throughout my time engaging the youth in ministry whether through dance practices, chaperoning activities or actively teaching a lesson, there’s always something that’ll surprise me. Seemingly random questions and the resulting chaos from their wide-eyed, jaw-dropped peers take up more time than required. So, in honor of those moments, here’s a quick rundown of the top 2 most random/pause-worthy questions I’ve been asked when teaching kids.
“I’ve touched myself down there, Is that okay or is it bad?”
Yep, a masturbation question. While this is not the first time I’ve heard this question, the shock was in the delivery if anything. My church, at the time, was having their annual youth conference which was supposed to include a sex education talk with the older kids. The teacher pulled a no-show and as soon as I got there, I was handed all the pamphlets and materials one could find about various STD’s and pregnancy stages diagrams.

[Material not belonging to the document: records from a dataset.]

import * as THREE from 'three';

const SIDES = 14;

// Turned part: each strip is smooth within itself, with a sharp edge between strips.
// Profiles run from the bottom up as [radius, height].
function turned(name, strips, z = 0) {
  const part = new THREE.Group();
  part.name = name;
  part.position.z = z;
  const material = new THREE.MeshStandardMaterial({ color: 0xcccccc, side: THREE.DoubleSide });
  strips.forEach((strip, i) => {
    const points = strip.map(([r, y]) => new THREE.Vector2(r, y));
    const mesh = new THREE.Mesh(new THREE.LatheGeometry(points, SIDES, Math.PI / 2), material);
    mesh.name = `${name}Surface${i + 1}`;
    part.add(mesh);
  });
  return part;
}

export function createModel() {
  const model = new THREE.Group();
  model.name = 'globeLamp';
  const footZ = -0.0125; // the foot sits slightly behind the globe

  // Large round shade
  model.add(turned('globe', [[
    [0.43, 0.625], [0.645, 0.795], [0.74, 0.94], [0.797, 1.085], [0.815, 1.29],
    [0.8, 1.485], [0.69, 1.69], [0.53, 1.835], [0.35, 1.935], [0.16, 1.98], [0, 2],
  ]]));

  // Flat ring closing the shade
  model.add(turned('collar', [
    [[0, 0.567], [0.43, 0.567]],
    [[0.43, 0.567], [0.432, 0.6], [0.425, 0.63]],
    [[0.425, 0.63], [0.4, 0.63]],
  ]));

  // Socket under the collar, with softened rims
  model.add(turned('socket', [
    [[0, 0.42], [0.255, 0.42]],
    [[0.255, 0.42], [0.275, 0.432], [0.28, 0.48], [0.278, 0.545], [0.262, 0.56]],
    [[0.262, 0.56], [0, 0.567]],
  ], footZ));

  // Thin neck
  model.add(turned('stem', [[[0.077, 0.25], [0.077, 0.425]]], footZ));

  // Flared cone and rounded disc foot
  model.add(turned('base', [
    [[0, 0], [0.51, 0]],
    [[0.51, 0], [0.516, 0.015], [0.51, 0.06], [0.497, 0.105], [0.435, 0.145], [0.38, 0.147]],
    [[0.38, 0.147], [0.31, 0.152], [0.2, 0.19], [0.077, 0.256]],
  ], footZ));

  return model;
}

In short, I was asked on the spot and went ahead and taught the 16-20 people congregation of blushed, brown faces and eye contact avoidance. At the end I encouraged them to ask questions and got this one. Amongst the giggles and covered mouths I spoke up as her advocate. After calming the crowd down, I told them her question was a great one and needed an answer since most of us, if not all, have done it, thought about it or let someone else do it for us. (Enter side eye here) I’ve already gone into detail about masturbation here: the-misconceptions-of-being-single-sexless-pt-2. I may do so again in the future. The silence in the room confessed everyone’s anticipation of an answer for a topic that “had no specific scripture.”

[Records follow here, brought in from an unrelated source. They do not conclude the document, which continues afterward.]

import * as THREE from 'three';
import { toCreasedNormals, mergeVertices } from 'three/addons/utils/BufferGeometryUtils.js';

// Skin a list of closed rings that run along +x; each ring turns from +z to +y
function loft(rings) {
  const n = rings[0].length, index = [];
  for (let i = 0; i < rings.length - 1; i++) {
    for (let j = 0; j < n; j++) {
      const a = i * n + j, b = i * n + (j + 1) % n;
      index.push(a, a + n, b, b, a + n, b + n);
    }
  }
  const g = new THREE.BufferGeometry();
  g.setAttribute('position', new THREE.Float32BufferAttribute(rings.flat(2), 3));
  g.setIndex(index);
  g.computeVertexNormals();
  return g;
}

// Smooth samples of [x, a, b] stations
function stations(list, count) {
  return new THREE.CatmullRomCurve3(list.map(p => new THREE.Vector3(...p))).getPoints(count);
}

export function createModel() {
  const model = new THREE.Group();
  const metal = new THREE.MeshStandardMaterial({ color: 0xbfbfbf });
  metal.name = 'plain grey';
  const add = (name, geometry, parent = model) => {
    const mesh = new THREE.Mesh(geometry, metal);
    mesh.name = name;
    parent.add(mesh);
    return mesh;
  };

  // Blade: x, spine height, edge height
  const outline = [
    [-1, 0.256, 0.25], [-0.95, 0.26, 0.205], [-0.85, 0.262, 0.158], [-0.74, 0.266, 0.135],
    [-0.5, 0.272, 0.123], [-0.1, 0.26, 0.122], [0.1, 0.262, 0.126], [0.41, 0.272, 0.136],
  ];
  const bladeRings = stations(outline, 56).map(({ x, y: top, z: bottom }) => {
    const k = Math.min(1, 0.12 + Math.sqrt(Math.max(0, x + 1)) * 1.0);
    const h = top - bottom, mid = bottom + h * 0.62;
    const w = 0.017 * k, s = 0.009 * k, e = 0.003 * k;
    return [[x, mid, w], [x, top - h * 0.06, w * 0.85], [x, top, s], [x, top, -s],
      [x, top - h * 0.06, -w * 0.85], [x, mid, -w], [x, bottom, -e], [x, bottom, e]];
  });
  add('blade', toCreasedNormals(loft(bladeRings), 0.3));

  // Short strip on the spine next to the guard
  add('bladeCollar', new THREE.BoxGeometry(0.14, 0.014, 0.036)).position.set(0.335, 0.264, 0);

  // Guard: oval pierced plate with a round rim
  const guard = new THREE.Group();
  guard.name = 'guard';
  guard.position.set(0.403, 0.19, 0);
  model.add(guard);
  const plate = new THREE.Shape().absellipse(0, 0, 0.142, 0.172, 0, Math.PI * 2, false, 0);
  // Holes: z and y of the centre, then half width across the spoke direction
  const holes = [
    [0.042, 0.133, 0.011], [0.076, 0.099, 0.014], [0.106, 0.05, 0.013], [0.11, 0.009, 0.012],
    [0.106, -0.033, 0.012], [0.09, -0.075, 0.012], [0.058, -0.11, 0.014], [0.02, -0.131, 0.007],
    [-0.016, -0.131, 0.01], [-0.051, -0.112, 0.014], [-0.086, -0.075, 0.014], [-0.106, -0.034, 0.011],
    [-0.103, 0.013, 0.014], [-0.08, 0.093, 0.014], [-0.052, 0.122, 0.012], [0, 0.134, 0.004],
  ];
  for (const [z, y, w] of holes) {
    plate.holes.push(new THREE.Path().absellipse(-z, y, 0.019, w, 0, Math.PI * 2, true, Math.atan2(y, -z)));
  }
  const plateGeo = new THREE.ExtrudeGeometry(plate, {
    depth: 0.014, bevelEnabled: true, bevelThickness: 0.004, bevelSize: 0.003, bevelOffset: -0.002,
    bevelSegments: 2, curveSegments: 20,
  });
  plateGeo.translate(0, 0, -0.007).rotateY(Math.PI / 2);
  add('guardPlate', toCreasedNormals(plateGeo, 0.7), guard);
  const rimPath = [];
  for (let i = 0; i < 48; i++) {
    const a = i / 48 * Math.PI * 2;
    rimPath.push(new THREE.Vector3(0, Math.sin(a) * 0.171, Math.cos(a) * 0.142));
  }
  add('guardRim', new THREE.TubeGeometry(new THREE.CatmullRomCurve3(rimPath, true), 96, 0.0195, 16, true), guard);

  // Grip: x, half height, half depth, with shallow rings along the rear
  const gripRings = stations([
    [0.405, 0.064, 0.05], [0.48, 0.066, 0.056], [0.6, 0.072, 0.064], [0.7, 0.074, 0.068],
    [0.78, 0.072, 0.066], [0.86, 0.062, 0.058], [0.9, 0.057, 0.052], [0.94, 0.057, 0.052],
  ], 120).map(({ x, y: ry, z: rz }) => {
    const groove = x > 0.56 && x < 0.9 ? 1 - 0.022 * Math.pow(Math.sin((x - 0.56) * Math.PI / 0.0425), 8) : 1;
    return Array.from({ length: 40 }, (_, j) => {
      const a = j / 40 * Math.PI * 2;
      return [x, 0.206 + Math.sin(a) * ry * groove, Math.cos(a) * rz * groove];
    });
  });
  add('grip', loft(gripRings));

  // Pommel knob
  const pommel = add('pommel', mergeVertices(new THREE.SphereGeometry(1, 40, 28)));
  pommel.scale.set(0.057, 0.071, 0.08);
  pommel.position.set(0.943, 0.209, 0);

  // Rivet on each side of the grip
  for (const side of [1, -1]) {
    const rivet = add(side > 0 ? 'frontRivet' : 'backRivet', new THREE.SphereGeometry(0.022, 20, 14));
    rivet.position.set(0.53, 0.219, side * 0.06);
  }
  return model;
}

In the end the girl’s question and quietly everyone else’s was answered by examining God’s design for sex and referring to our body’s as temples. Providing context and structure to say yes masturbation is not in God’s plan and shouldn’t be in ours all the while explaining the natural curiosities and gratifications.
“I pressure my girlfriend to have sex with me.”
While a comment and not a question, I can honestly say, I wasn’t expecting this. Not only were we not on the topic, but nothing was said that could’ve given a clue to this statement slapping me in the forehead like it did. At this point bible study I had a newcomer in the midst, who knew my usual group of boys, around 15-17. After the lesson, the boys were trying to provide shock value by telling the worst news about the other for a disapproving reaction. Which is how this statement came flying out.
Things got serious quick. I asked if that was true and the boy admitted it was. I asked why and he admitted that he tells her that she doesn’t love him if she doesn’t have sex with him. I told him, that sex doesn’t equal love, so if he loves her, genuinely, he wouldn’t do that to her. Obviously she doesn’t want to if she’s responding to peer pressure. I told him how she wasn’t responding to having a love for him, but to for acceptance and guilt he was placing on her.
The same way he wasn’t making a request out of love, but lust and manipulation for his satisfaction solely and that was selfish and considered rape. Hesitancy, coaxing, manipulating anyone into sexual activity when they don’t want to and clearly he was aware of that, that is a crime. We spoke about it more, going over 1 Corinthians 13:4-8, “love is patient, love is kind.”
In the end, with teaching and reaching the youth, in both of these situations, transparency is key. Allowing the kids to understand their safety in an environment helps them to be open with their thoughts. If you have any questions on how to approach these questions or others, with your kids or youth group, feel free to email me at firstname.lastname@example.org.